** STUDY MATERIAL follows **

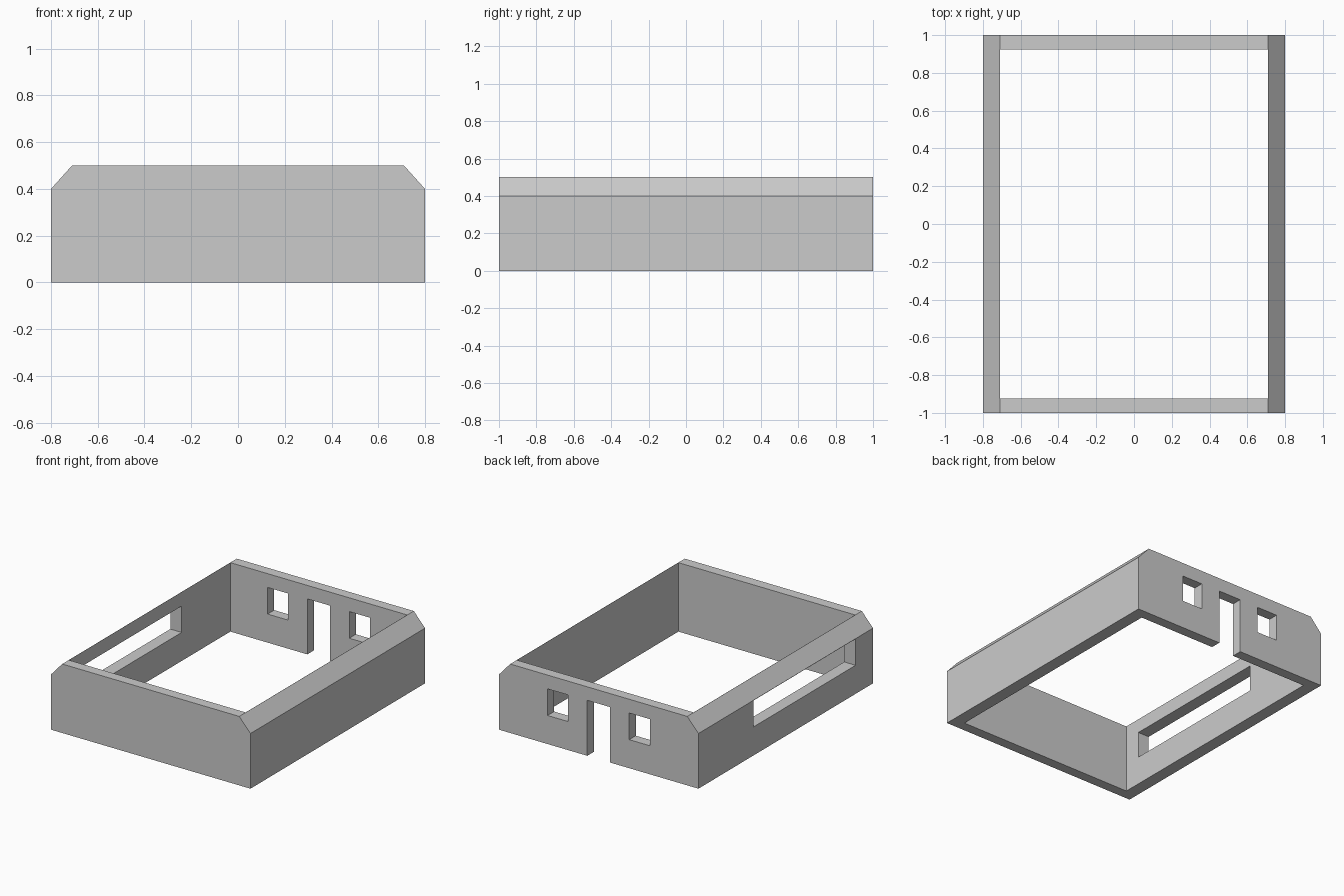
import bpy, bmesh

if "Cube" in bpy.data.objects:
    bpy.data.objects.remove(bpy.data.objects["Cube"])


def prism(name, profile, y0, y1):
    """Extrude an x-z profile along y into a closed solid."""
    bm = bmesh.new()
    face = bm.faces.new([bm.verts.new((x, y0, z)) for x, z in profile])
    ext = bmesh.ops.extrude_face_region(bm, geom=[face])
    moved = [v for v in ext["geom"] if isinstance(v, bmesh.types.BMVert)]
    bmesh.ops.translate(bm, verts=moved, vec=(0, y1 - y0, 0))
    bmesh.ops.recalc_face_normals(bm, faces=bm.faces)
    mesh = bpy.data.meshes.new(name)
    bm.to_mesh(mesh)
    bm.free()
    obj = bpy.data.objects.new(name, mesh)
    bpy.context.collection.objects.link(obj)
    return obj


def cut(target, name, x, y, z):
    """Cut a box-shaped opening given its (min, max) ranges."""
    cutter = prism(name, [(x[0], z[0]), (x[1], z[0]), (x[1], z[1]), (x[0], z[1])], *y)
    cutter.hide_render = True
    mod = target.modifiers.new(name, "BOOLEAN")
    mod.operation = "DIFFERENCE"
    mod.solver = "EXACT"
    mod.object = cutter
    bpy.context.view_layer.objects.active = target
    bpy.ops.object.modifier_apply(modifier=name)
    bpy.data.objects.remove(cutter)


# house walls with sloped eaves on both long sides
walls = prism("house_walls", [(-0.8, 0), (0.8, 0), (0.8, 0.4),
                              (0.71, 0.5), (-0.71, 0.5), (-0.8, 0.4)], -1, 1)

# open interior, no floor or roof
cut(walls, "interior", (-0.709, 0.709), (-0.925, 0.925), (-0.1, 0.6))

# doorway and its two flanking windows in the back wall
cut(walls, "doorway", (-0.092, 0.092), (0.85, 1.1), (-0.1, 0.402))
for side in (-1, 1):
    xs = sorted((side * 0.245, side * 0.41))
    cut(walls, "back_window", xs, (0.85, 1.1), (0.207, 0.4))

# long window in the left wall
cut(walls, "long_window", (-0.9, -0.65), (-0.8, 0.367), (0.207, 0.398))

** End of STUDY MATERIAL **

Where the string "prism" appears in a line of the entries above, return that line.

def prism(name, profile, y0, y1):
    cutter = prism(name, [(x[0], z[0]), (x[1], z[0]), (x[1], z[1]), (x[0], z[1])], *y)
walls = prism("house_walls", [(-0.8, 0), (0.8, 0), (0.8, 0.4),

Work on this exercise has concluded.